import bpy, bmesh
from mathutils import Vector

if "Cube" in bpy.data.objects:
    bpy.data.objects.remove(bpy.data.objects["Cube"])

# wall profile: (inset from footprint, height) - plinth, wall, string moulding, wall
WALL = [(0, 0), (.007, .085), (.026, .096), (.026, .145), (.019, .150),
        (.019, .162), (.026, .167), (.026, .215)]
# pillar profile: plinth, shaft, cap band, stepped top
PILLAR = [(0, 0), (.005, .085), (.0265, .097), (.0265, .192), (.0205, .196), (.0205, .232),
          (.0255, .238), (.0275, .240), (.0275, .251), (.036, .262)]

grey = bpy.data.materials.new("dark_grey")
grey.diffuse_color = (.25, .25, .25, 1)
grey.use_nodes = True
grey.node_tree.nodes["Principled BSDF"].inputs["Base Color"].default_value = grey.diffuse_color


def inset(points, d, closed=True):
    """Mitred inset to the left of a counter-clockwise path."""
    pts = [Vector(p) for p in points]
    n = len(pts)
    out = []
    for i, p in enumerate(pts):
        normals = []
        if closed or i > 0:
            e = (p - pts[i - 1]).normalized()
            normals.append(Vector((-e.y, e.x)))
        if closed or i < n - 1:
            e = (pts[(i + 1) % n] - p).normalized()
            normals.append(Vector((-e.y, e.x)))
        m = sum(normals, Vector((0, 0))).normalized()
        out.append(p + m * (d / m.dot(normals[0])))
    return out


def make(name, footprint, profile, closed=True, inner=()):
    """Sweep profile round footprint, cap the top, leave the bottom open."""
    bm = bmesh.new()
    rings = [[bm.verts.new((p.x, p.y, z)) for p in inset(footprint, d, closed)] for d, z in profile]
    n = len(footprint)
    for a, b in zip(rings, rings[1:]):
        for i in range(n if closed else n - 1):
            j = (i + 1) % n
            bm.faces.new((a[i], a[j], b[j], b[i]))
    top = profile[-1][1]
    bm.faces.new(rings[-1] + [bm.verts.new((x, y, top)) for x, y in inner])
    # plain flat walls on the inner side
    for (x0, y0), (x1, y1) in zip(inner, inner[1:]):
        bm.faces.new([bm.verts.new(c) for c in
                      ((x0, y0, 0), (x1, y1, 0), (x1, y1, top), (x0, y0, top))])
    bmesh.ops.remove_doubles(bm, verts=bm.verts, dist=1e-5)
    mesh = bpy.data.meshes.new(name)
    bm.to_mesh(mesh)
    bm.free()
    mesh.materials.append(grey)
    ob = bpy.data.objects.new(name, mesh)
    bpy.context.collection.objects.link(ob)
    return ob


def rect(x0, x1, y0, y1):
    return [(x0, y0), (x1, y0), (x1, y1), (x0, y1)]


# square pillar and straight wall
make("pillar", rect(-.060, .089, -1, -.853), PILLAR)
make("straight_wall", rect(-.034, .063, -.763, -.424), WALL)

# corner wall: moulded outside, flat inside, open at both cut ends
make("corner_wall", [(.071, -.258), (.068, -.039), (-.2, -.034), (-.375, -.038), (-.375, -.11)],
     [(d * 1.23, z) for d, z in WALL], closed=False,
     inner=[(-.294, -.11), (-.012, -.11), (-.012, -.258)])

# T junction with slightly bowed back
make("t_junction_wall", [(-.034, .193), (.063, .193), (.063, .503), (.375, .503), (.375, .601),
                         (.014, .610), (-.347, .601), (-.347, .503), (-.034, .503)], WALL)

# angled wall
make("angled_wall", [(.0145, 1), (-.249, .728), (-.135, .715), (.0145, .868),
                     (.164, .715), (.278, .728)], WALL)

■ **Your objective**
Nothing but the lines from the one with "bpy.context.collection.objects.link(ob)" through the end of the data above should be reproduced, each exactly, both ends included.

■ **Exercise output**
    bpy.context.collection.objects.link(ob)
    return ob


def rect(x0, x1, y0, y1):
    return [(x0, y0), (x1, y0), (x1, y1), (x0, y1)]


# square pillar and straight wall
make("pillar", rect(-.060, .089, -1, -.853), PILLAR)
make("straight_wall", rect(-.034, .063, -.763, -.424), WALL)

# corner wall: moulded outside, flat inside, open at both cut ends
make("corner_wall", [(.071, -.258), (.068, -.039), (-.2, -.034), (-.375, -.038), (-.375, -.11)],
     [(d * 1.23, z) for d, z in WALL], closed=False,
     inner=[(-.294, -.11), (-.012, -.11), (-.012, -.258)])

# T junction with slightly bowed back
make("t_junction_wall", [(-.034, .193), (.063, .193), (.063, .503), (.375, .503), (.375, .601),
                         (.014, .610), (-.347, .601), (-.347, .503), (-.034, .503)], WALL)

# angled wall
make("angled_wall", [(.0145, 1), (-.249, .728), (-.135, .715), (.0145, .868),
                     (.164, .715), (.278, .728)], WALL)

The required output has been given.